Data Block Start
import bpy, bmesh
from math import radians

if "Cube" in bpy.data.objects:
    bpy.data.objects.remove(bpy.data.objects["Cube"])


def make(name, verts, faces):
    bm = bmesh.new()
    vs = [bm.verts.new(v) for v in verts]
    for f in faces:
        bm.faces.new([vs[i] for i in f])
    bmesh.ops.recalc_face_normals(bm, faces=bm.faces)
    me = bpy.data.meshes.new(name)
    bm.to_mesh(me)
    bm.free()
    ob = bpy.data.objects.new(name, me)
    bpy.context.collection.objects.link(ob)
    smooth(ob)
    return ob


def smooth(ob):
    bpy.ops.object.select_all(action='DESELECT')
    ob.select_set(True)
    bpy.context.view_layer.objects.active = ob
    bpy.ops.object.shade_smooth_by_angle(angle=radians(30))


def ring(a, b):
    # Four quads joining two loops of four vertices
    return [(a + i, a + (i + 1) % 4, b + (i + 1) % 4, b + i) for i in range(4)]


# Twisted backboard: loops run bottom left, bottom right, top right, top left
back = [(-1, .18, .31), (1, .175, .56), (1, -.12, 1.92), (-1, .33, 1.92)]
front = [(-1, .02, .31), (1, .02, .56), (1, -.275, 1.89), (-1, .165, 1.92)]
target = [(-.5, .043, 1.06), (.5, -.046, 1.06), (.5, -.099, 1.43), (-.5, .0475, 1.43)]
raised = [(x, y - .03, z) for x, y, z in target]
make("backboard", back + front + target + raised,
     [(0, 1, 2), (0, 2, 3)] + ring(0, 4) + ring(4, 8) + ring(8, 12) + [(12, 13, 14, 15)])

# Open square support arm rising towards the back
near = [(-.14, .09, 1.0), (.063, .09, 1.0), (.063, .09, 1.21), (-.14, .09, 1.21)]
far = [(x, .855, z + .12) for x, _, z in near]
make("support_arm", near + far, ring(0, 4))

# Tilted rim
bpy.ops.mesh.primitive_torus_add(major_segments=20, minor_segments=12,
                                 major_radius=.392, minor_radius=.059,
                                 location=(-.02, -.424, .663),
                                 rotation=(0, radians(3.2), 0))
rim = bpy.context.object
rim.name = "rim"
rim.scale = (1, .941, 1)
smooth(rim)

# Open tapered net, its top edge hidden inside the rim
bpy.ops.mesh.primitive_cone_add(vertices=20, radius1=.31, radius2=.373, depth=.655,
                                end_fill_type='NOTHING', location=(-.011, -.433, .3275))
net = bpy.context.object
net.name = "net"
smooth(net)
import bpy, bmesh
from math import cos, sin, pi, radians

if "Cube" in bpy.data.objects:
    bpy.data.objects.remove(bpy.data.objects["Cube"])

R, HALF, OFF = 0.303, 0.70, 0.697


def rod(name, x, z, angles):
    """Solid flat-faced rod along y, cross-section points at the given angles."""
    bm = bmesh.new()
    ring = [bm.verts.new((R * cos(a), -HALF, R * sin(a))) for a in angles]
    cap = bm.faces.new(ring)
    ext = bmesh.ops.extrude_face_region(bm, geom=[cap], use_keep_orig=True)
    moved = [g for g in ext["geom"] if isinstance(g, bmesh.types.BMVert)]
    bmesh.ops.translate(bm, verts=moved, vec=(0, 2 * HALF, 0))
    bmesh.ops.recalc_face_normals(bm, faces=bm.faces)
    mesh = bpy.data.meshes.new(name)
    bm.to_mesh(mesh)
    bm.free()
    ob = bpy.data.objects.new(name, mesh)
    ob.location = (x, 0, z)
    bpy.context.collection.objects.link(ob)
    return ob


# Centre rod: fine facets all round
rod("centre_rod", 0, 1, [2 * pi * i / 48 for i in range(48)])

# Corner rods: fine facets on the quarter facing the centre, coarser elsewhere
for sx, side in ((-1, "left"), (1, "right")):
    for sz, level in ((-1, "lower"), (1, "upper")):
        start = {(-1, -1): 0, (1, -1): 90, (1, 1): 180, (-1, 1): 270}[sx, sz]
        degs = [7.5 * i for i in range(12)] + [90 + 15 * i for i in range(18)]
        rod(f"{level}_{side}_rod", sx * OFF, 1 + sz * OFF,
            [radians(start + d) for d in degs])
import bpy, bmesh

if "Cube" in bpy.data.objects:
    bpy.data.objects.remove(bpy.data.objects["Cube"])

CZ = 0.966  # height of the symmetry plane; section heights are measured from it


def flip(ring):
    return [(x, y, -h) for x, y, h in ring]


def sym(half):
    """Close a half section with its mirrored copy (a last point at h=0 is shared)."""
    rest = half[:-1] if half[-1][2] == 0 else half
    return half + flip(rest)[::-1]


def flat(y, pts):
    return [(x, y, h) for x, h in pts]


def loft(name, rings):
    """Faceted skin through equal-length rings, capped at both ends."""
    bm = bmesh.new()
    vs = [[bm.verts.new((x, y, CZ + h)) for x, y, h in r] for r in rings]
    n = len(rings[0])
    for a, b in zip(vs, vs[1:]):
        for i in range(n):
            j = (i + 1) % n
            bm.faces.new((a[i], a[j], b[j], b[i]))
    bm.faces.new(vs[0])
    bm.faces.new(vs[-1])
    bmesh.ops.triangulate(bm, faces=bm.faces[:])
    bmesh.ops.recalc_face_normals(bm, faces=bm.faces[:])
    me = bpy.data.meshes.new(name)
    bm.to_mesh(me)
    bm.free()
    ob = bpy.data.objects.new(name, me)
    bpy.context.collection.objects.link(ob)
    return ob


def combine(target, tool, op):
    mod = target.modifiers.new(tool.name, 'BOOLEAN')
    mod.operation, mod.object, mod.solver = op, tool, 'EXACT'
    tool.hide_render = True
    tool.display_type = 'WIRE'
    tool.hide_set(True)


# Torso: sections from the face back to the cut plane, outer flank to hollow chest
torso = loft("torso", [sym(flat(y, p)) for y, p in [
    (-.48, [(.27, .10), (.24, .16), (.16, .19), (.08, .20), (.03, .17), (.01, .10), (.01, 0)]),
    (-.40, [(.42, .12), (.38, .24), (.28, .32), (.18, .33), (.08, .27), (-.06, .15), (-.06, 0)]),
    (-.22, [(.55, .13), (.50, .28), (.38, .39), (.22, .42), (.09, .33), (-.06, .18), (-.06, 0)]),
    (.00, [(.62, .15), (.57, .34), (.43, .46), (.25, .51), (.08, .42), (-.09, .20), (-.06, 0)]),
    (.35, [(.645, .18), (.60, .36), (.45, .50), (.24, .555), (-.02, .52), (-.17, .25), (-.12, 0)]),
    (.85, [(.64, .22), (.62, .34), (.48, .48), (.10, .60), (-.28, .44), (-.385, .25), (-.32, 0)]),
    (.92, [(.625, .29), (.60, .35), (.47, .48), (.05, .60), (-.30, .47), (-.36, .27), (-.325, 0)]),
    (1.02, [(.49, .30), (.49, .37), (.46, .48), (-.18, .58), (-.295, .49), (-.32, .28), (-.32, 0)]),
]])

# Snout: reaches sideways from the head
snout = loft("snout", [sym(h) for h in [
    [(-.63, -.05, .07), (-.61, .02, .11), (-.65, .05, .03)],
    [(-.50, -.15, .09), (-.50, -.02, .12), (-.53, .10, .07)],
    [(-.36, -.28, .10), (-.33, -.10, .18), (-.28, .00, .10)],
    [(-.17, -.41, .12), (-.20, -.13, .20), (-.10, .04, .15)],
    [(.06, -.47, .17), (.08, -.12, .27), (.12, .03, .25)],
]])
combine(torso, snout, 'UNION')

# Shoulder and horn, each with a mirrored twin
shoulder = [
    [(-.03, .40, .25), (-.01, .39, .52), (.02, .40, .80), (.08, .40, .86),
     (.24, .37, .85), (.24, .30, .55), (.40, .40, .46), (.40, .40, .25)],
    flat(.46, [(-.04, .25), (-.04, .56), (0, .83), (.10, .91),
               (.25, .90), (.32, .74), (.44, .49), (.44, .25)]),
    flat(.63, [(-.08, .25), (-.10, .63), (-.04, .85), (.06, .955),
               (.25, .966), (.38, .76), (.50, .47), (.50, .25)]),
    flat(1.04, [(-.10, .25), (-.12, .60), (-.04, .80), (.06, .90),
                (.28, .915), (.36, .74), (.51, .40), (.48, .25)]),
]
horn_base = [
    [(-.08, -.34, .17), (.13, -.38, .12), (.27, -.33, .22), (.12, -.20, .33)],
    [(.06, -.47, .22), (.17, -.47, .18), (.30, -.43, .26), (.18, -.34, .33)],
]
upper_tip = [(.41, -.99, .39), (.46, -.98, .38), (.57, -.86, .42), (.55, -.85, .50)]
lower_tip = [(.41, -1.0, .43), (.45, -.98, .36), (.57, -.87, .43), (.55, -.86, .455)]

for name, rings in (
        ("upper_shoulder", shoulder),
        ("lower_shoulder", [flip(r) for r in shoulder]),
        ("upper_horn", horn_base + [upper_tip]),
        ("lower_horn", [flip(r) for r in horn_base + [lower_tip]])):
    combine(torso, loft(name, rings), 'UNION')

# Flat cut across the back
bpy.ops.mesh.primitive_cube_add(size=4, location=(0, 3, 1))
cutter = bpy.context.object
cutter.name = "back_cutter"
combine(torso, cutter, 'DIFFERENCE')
Data Block End
▶ [Goal of the exercise]:
Pull out all lines of the data with the string "tool".

▶ [Response to this task]:
def combine(target, tool, op):
    mod = target.modifiers.new(tool.name, 'BOOLEAN')
    mod.operation, mod.object, mod.solver = op, tool, 'EXACT'
    tool.hide_render = True
    tool.display_type = 'WIRE'
    tool.hide_set(True)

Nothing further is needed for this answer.